Researchers also categorized goals that they classified as a ‘cry from the heart’. One example: ‘to at least once in my life go to a beach for vacation.’

In the mixed goal category, the percentage of respondents who have children is higher than those in the other two categories.

According to the researchers, the more educated and higher paid one is, the more likely she or he is to have a goal. Age and satisfaction with what one has already achieved, on the other hand, were associated with less desire to improve one’s well-being.

In Russia, the researchers concluded, there is ‘a high degree of detachment from long-term goal-setting.’ On the one hand, this stems from natural (i.e., age) divisions of the population. On the other hand, the group of respondents who indicated no life goals included people are in their prime years for social activity. This shows that the hidden ‘resource of modernization’ in society is being underused. Mere lifestyle reproduction (work, family, leisure) without any socially meaningful life goals does not lead to marked progress. In addition, society’s development hinders a predominance of utilitarian goals, which reflects objective and unresolved social and domestic problems.

In sum, the study authors conclude that contemporary Russian society is undergoing a dangerous turn by which a new balance between purely utilitarian and idealistic social interests has taken hold while a significant portion of society is completely excluded from the goal-setting process.

‘If we do not reverse this trend towards strictly utilitarian goals, then, in the near future, this will hinder our society’s ability to create values that would attract global interest, thereby leaving us merely in the shadow of global development,’ says Vladimir Karacharovskiy. ‘Society itself, meanwhile, will resolve neither its cultural nor its economic problems.’

The problem can be solved by the highly popular ‘mixed goals’ that combine pragmatic calculation with idealistic aspiration.
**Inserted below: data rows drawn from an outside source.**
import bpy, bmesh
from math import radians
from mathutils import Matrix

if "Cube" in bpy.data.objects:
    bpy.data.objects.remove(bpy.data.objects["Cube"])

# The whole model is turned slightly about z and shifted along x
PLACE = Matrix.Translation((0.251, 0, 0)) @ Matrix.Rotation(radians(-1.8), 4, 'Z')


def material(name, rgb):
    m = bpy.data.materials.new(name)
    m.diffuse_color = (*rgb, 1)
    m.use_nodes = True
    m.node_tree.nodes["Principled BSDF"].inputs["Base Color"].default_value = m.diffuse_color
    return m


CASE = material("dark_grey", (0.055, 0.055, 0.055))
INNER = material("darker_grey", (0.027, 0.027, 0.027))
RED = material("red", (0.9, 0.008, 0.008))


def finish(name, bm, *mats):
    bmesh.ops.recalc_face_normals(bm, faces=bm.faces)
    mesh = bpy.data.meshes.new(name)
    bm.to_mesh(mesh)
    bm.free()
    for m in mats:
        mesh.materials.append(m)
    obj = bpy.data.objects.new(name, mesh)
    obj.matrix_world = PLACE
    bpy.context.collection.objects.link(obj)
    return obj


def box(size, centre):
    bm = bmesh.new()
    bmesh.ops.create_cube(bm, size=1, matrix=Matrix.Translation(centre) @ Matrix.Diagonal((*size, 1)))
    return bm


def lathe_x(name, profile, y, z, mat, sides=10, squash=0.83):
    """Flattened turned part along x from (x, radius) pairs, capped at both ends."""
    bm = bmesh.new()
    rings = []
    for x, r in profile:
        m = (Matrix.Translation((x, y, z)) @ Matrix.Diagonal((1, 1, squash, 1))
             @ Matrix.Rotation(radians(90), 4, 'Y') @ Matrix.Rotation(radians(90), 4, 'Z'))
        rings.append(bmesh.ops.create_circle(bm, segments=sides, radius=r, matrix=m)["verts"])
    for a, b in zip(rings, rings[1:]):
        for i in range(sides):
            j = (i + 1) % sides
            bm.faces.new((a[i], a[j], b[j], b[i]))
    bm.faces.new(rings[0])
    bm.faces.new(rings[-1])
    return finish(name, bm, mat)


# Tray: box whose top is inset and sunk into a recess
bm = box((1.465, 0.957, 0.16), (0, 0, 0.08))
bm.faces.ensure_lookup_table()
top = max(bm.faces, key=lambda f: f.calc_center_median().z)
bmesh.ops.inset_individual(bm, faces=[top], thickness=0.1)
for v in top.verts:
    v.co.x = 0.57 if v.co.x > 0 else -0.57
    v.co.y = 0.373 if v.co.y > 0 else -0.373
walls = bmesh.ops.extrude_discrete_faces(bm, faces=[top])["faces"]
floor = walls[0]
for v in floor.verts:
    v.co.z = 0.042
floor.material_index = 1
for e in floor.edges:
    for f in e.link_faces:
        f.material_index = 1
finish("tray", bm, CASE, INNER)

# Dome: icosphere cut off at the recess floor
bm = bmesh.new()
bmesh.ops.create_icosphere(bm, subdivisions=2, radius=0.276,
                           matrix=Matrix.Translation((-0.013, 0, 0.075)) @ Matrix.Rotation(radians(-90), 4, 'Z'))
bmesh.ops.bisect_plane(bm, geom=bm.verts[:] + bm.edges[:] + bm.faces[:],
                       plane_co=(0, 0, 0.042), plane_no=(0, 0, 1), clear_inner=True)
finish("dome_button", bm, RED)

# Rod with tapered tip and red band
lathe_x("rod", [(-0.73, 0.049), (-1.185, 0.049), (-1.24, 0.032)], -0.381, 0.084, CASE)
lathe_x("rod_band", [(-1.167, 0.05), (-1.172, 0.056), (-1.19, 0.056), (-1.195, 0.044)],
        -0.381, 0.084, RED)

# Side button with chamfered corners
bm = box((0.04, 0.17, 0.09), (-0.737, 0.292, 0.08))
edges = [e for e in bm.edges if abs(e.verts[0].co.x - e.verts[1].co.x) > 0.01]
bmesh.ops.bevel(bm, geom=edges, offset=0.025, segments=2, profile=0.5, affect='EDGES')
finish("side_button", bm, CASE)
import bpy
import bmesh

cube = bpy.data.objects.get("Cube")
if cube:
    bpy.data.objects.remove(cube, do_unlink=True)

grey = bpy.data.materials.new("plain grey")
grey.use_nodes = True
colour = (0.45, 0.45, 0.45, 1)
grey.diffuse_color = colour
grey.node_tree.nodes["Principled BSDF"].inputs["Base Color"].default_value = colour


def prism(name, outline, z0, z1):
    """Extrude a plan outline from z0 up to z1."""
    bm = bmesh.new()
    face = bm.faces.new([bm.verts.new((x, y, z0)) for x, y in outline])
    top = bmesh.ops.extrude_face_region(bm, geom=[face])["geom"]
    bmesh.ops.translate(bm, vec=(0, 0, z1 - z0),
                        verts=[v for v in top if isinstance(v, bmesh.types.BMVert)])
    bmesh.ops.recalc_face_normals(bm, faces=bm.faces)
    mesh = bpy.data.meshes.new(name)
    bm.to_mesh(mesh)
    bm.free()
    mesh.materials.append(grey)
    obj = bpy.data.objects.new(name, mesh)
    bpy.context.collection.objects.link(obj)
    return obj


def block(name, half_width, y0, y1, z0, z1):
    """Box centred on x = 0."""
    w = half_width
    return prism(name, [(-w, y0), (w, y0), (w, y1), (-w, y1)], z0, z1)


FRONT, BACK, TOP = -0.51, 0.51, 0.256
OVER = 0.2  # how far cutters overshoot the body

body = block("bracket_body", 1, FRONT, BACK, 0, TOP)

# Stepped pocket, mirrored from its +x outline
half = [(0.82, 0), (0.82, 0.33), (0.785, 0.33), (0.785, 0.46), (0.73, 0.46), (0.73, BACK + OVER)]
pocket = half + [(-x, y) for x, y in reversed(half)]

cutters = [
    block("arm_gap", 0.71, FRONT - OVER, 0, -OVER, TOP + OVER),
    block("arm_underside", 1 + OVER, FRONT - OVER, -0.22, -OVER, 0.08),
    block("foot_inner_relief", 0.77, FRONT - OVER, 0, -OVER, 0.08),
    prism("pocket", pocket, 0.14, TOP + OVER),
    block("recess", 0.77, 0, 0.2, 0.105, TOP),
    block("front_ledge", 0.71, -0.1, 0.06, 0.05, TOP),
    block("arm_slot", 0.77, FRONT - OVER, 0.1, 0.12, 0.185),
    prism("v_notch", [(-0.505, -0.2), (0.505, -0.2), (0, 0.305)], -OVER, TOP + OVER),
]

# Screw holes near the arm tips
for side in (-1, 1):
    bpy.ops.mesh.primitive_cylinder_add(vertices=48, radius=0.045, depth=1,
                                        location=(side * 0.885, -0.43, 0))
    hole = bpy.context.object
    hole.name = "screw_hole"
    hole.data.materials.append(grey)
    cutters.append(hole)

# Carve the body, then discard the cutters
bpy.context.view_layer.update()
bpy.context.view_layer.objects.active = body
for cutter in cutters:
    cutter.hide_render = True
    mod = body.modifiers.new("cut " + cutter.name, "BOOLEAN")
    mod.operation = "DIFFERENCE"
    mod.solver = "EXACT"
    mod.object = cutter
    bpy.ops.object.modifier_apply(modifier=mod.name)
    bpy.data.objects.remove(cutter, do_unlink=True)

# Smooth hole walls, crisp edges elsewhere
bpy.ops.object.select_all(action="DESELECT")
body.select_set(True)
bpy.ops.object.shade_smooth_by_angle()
Development in this direction will allow society to combine ‘the creation of new cultural values and ideals with the capitalization of their own achievements.’


* The study was conducted with the support of the Russian National Science Foundation (Project No. 16-18-10270)

Study authors:
Vladimir Karacharovskiy, Assistant Professor, Department of Applied Economics, HSE University
Ovsey Shkaratan, Professor, Head of the Laboratory for Comparative Analysis of Post-Socialist Development, HSE University
Author: Alena Tarasova, June 20, 2019